----- Available data -----
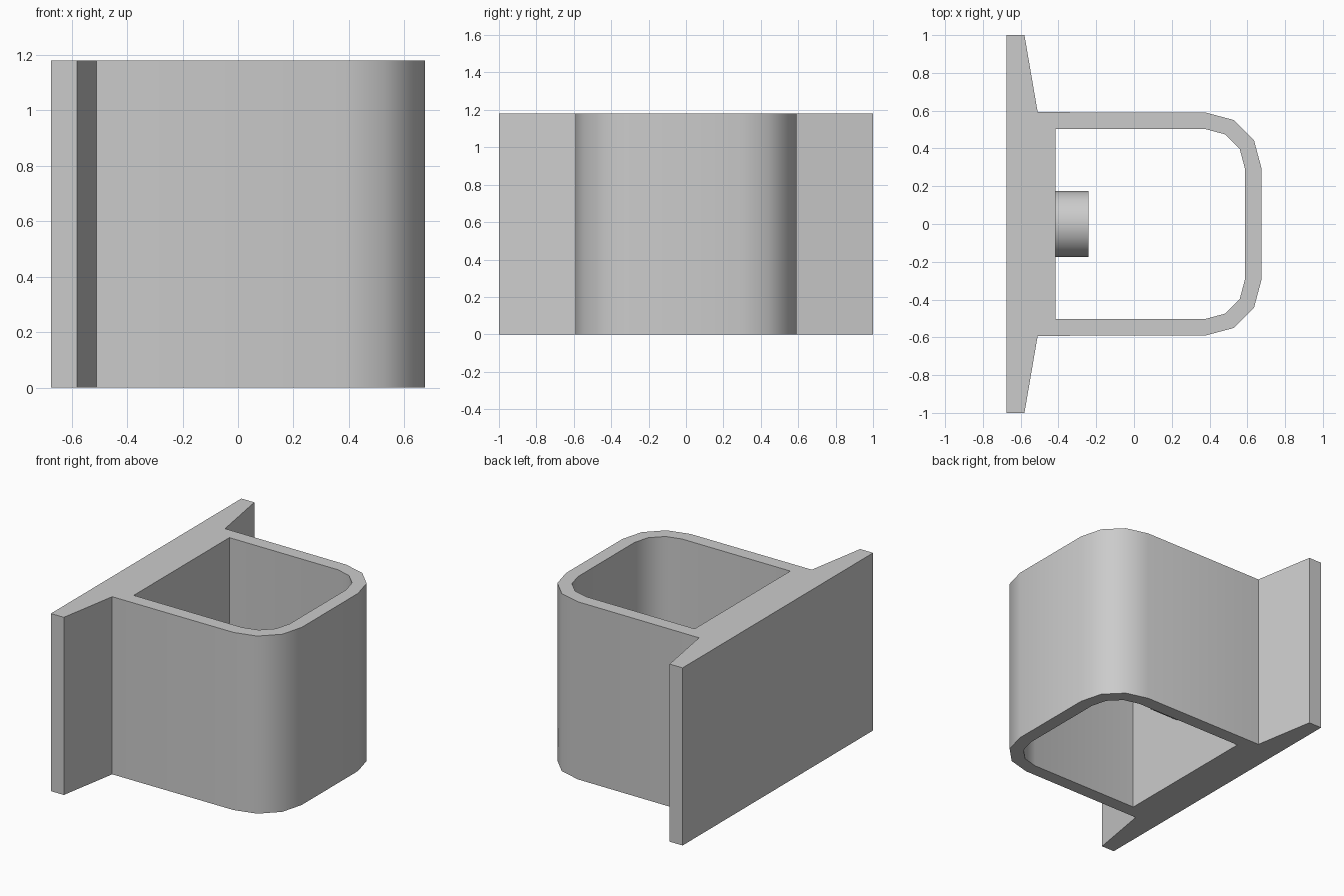
import bpy, bmesh
from math import sin, cos, radians, pi
from mathutils import Matrix

if "Cube" in bpy.data.objects:
    bpy.data.objects.remove(bpy.data.objects["Cube"])

HEIGHT = 1.18


def arc(radius):
    """Rounded front corner in three flat steps, about a shared centre."""
    return [(0.38 + radius * sin(radians(a)), 0.295 + radius * cos(radians(a)))
            for a in (0, 30, 60, 90)]


def mirrored(half):
    """Close a half profile by mirroring it in y."""
    return half + [(x, -y) for x, y in reversed(half)]


def finish(bm, name):
    bmesh.ops.recalc_face_normals(bm, faces=bm.faces)
    mesh = bpy.data.meshes.new(name)
    bm.to_mesh(mesh)
    bm.free()
    ob = bpy.data.objects.new(name, mesh)
    bpy.context.collection.objects.link(ob)
    bpy.ops.object.select_all(action='DESELECT')
    bpy.context.view_layer.objects.active = ob
    ob.select_set(True)
    bpy.ops.object.shade_smooth_by_angle(angle=radians(40))
    return ob


# Flanged back plate and hollow sleeve, one extruded section
outer = mirrored([(-0.675, 1), (-0.58, 1), (-0.51, 0.592)] + arc(0.295))
inner = mirrored([(-0.415, 0.502)] + arc(0.207))
bm = bmesh.new()
edges = []
for loop in (outer, inner):
    verts = [bm.verts.new((x, y, 0)) for x, y in loop]
    edges += [bm.edges.new((v, verts[i - 1])) for i, v in enumerate(verts)]
bmesh.ops.triangle_fill(bm, edges=edges, use_beauty=True, normal=(0, 0, 1))
ext = bmesh.ops.extrude_face_region(bm, geom=bm.faces[:], use_keep_orig=True)
top = [g for g in ext['geom'] if isinstance(g, bmesh.types.BMVert)]
bmesh.ops.translate(bm, verts=top, vec=(0, 0, HEIGHT))
finish(bm, "mounting_sleeve")

# Short round peg on the inside of the back plate
bm = bmesh.new()
bmesh.ops.create_cone(
    bm, cap_ends=True, segments=16, radius1=0.175, radius2=0.175, depth=0.20,
    matrix=Matrix.Translation((-0.34, 0, HEIGHT / 2)) @ Matrix.Rotation(pi / 2, 4, 'Y'))
finish(bm, "inner_peg")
-----
:: Work to be completed ::
Please give back, exactly as it stands above, the stretch from the line with "return half +" through the line with "# Flanged back", and no line outside it.

:: Task output ::
    return half + [(x, -y) for x, y in reversed(half)]


def finish(bm, name):
    bmesh.ops.recalc_face_normals(bm, faces=bm.faces)
    mesh = bpy.data.meshes.new(name)
    bm.to_mesh(mesh)
    bm.free()
    ob = bpy.data.objects.new(name, mesh)
    bpy.context.collection.objects.link(ob)
    bpy.ops.object.select_all(action='DESELECT')
    bpy.context.view_layer.objects.active = ob
    ob.select_set(True)
    bpy.ops.object.shade_smooth_by_angle(angle=radians(40))
    return ob


# Flanged back plate and hollow sleeve, one extruded section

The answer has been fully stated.